Mike: Hahaha. Does mining the most intimate materials of my life make me feel good? Perhaps it even replaces the need for doctors and serotonin-enhancing drugs? Not exactly. But it’s necessary for pictures to have roots, that’s what gives them strength and clarity. And I think those roots come out of the experiences of your life, whatever those might be. I don’t believe that movies need to be a direct, one-to-one expression of what has happened to you, but something in the subject needs to sing with one’s own urgencies and complexities. In other words, movies are made with the whole body. As a friend put it once, if there’s nothing at stake for the artist, then what is at stake for me as a viewer?
What’s been interesting for me to see is how artists have aged, and what that has done to their practice. Particularly because the computer has stolen time from all of us. No one has time any more. How do you sustain a practice after that initial flowering of intensity has spent itself, when the reasons you stepped through the door are gone, what then?
Sammy: When I think of films about cities, I think of the frantic, fast-paced city symphony films of early avant-garde filmmakers, such as Dziga Vertov’s Man With a Movie Camera. The approach you’ve taken with Incident Reports, featuring minute-long shots of Toronto, is its own type of symphony. What happens when you slow the pace?
Mike: Each morning I put on my coat and walk very slowly to the lake. I try to feel every footstep, every breath, every bit of wind and bird song. Walking meditation is a way of changing speeds, and when I can reduce the intake I start to feel more. As soon as I engage in what people like to call “thinking” (a random jumble of impressions that belong either to the past or the present, and which are quickly overlaid with developmental grooves riven with fear and a myopic, almost psychotic self emphasis, as if the world had been arranged so that I could experience it) the world disappears. It’s been so interesting. When I start “thinking” the sun and shadows disappear. The experience of living in a body disappears, and with it all feeling. Instead, I jump into the descriptions of feelings, or anticipations of feelings, or rehearsals of future scenarios, or replays of the not so greatest emotional hits of the past. But as soon as I stop narrating the story of myself, the world appears, in all its infinite complexity.

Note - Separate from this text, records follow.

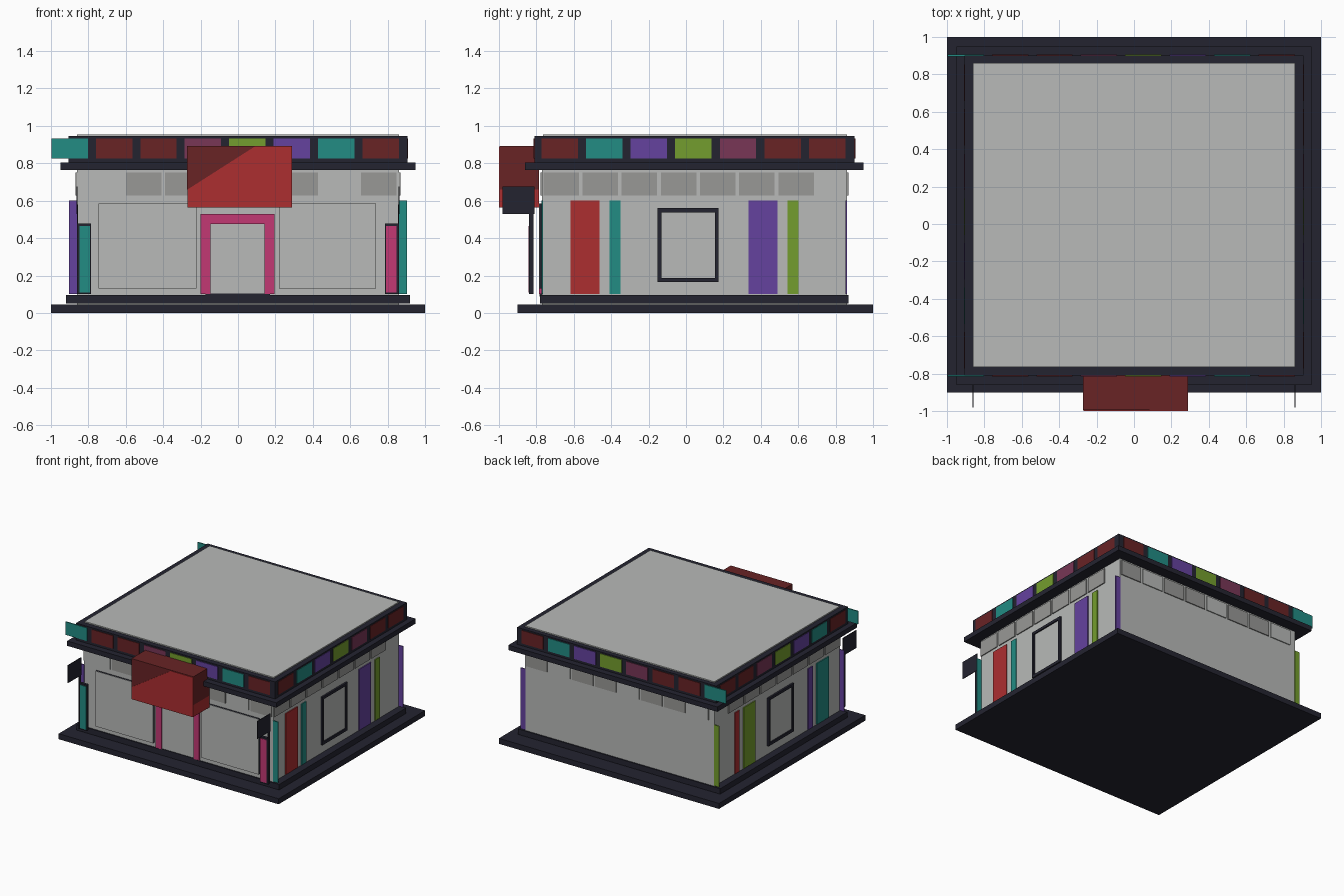
import bpy, bmesh

old = bpy.data.objects.get("Cube")
if old:
    bpy.data.objects.remove(old, do_unlink=True)


def material(name, hex_code):
    srgb = [int(hex_code[i:i + 2], 16) / 255 for i in (0, 2, 4)]
    lin = [c / 12.92 if c <= 0.04045 else ((c + 0.055) / 1.055) ** 2.4 for c in srgb]
    m = bpy.data.materials.new(name)
    m.use_nodes = True
    m.diffuse_color = (*lin, 1)
    m.node_tree.nodes["Principled BSDF"].inputs["Base Color"].default_value = (*lin, 1)
    return m


WALL = material("pale grey", "B8BAB8")
DARK = material("charcoal", "242430")
GREY = material("mid grey", "989896")
BRICK = material("dark red", "682325")
RED = material("red", "AC2E30")
TEAL = material("teal", "228C84")
PURPLE = material("purple", "65429F")
LIME = material("lime", "749D2E")
PLUM = material("plum", "783656")
PINK = material("pink", "C23874")


def finish(name, bm, mat):
    bmesh.ops.recalc_face_normals(bm, faces=bm.faces)
    mesh = bpy.data.meshes.new(name)
    bm.to_mesh(mesh)
    bm.free()
    mesh.materials.append(mat)
    obj = bpy.data.objects.new(name, mesh)
    bpy.context.collection.objects.link(obj)
    return obj


def box(name, mat, x, y, z):
    """Box from (min, max) ranges on each axis."""
    bm = bmesh.new()
    bmesh.ops.create_cube(bm, size=1)
    for v in bm.verts:
        v.co = [r[0] + (c + 0.5) * (r[1] - r[0]) for c, r in zip(v.co, (x, y, z))]
    return finish(name, bm, mat)


def span(centre, width):
    return (centre - width / 2, centre + width / 2)


def outward(surface, sign, depth):
    """Range that starts just inside a wall and stands out by depth."""
    return tuple(sorted((surface - sign * 0.004, surface + sign * depth)))


def frame(name, mat, rects, to_3d, depth):
    """Bars filling the given (across, up) rectangles."""
    for i, (across, up) in enumerate(rects):
        x, y = (across, depth) if to_3d == "front" else (depth, across)
        box(f"{name}_{i + 1}", mat, x, y, up)


# Stacked body: ground slab, plinth, walls, cornice, fascia and roof
box("ground_slab", DARK, (-1, 1), (-0.9, 1), (0, 0.045))
box("plinth", DARK, (-0.92, 0.92), (-0.78, 0.87), (0.05, 0.095))
box("walls", WALL, (-0.86, 0.86), (-0.77, 0.86), (0.04, 0.78))
box("cornice", DARK, (-0.95, 0.95), (-0.86, 0.95), (0.765, 0.805))
box("fascia", DARK, (-0.905, 0.905), (-0.81, 0.90), (0.80, 0.945))
box("roof", WALL, (-0.86, 0.86), (-0.765, 0.86), (0.93, 0.954))

# Coloured fascia tiles
front_tiles = [TEAL, BRICK, BRICK, PLUM, LIME, PURPLE, TEAL, BRICK]
side_tiles = [BRICK, TEAL, PURPLE, LIME, PLUM, BRICK, BRICK]
tile_z = (0.826, 0.933)
for side, y, s in (("front", -0.81, -1), ("back", 0.90, 1)):
    for i, mat in enumerate(front_tiles):
        box(f"{side}_tile_{i + 1}", mat, span(-0.90 + i * 0.2375, 0.195), outward(y, s, 0.005), tile_z)
for side, s in (("right", -1), ("left", 1)):
    for i, mat in enumerate(side_tiles):
        box(f"{side}_tile_{i + 1}", mat, outward(s * 0.905, s, 0.004), span(-0.676 + i * 0.2385, 0.195), tile_z)

# Grey panels under the cornice
band_z = (0.628, 0.752)
for side, y, s in (("front", -0.77, -1), ("back", 0.86, 1)):
    for i in range(8):
        box(f"{side}_band_panel_{i + 1}", GREY if i % 3 else WALL,
            span(-0.714 + i * 0.2095, 0.19), outward(y, s, 0.008), band_z)
for side, s in (("right", -1), ("left", 1)):
    for i in range(7):
        box(f"{side}_band_panel_{i + 1}", GREY, outward(s * 0.86, s, 0.008), span(-0.668 + i * 0.2095, 0.19), band_z)

# Side wall stripes and framed windows
stripe_z = (0.10, 0.60)
for side, s, colours in (("left", 1, (RED, TEAL, PURPLE, LIME)), ("right", -1, (TEAL, PURPLE, LIME, RED))):
    for i, (centre, width) in enumerate(((-0.54, 0.155), (-0.38, 0.058), (0.412, 0.155), (0.572, 0.058))):
        box(f"{side}_stripe_{i + 1}", colours[i], outward(s * 0.86, s, 0.008), span(centre, width), stripe_z)
    box(f"{side}_window", WALL, outward(s * 0.86, s, 0.005), (-0.135, 0.157), (0.185, 0.54))
    frame(f"{side}_window_frame", DARK, [
        ((-0.152, -0.132), (0.165, 0.56)), ((0.154, 0.174), (0.165, 0.56)),
        ((-0.132, 0.154), (0.165, 0.188)), ((-0.132, 0.154), (0.538, 0.56))],
        "side", outward(s * 0.86, s, 0.015))

# Thin corner strips reaching past the walls
for name, mat, s, y in (("front_left", TEAL, 1, -0.768), ("front_right", PURPLE, -1, -0.768),
                        ("back_left", PURPLE, 1, 0.858), ("back_right", LIME, -1, 0.858)):
    box(f"{name}_corner_strip", mat, span(s * 0.88, 0.045), span(y, 0.008), stripe_z)

# Front windows: pale pane over a dark backing
for name, x in (("right", (-0.745, -0.222)), ("left", (0.218, 0.737))):
    box(f"front_{name}_window_back", DARK, x, (-0.783, -0.76), (0.13, 0.585))
    box(f"front_{name}_window_pane", WALL, x, (-0.786, -0.783), (0.13, 0.585))

# Door with a pink surround
box("door_sill", DARK, (-0.175, 0.17), (-0.782, -0.76), (0.088, 0.103))
box("door", WALL, (-0.15, 0.145), (-0.776, -0.76), (0.10, 0.48))
frame("door_surround", PINK, [
    ((-0.20, -0.148), (0.10, 0.53)), ((0.143, 0.195), (0.10, 0.53)),
    ((-0.148, 0.143), (0.475, 0.53))], "front", (-0.785, -0.76))

# Poster boards and flag signs at the front corners
for name, s, mat in (("left", 1, PINK), ("right", -1, TEAL)):
    box(f"{name}_poster_board", DARK, span(s * 0.822, 0.07), (-0.838, -0.815), (0.10, 0.478))
    box(f"{name}_poster", mat, span(s * 0.819, 0.056), (-0.842, -0.837), (0.11, 0.465))
    box(f"{name}_flag_post", DARK, span(s * 0.858, 0.005), (-0.84, -0.815), (0.10, 0.58))
    box(f"{name}_flag_sign", DARK, span(s * 0.86, 0.006), (-0.98, -0.81), (0.53, 0.675))

# Entrance canopy: dark upper box, red lower box and a cut-corner front plate
box("canopy_upper", BRICK, (-0.273, 0.29), (-0.994, -0.785), (0.66, 0.893))
box("canopy_lower", RED, (-0.27, 0.29), (-0.994, -0.785), (0.563, 0.66))
bm = bmesh.new()
outline = [(-0.27, 0.563), (0.29, 0.563), (0.29, 0.89), (0.09, 0.89), (-0.27, 0.66)]
face = bm.faces.new([bm.verts.new((x, -0.994, z)) for x, z in outline])
extruded = bmesh.ops.extrude_face_region(bm, geom=[face])["geom"]
bmesh.ops.translate(bm, vec=(0, -0.006, 0), verts=[g for g in extruded if isinstance(g, bmesh.types.BMVert)])
finish("canopy_front", bm, RED)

Incident Reports emerged out of a daily meditation practice. Instead of the heady rush of the modern city that you are describing in Vertov’s revolutionary love letter to machines, there is a steady procession of pictures. The project emerged out of restrictions, how else to be free if we can’t feel our knots and boundaries? The rules: one minute per shot, no camera movement, camera always on a tripod. No added lights. Sometimes I would head out to a location and hang out for a day, set up the camera and wait to see what flowed into the frame. Sometimes I would venture out with a pal. Several book stores closed during the months of shooting, so those were a natural draw. Everywhere I went I joined a legion of picture makers that were already there, and they became another subject of the movie. The voice-over opines: “The difference between an artist and a tourist is that a tourist photographs everything they see, while an artist makes a record of the tourist photographing everything they see.” I kept an ear open for various public events, whether it was the nude bicycle race, war reconstructions, street runs, first nation dances, kite flying exhibitions. Once the frame of the project was set, experience seemed to flow into it. Animals were an important companion, one of the primary subjects of the movie were the many forms of non-human life that the city hosts. Though in order to find and receive them, it was necessary to slow down, and look past my usual human-centric focus, so that I could reframe the city, trying to include some of those who are too often left out.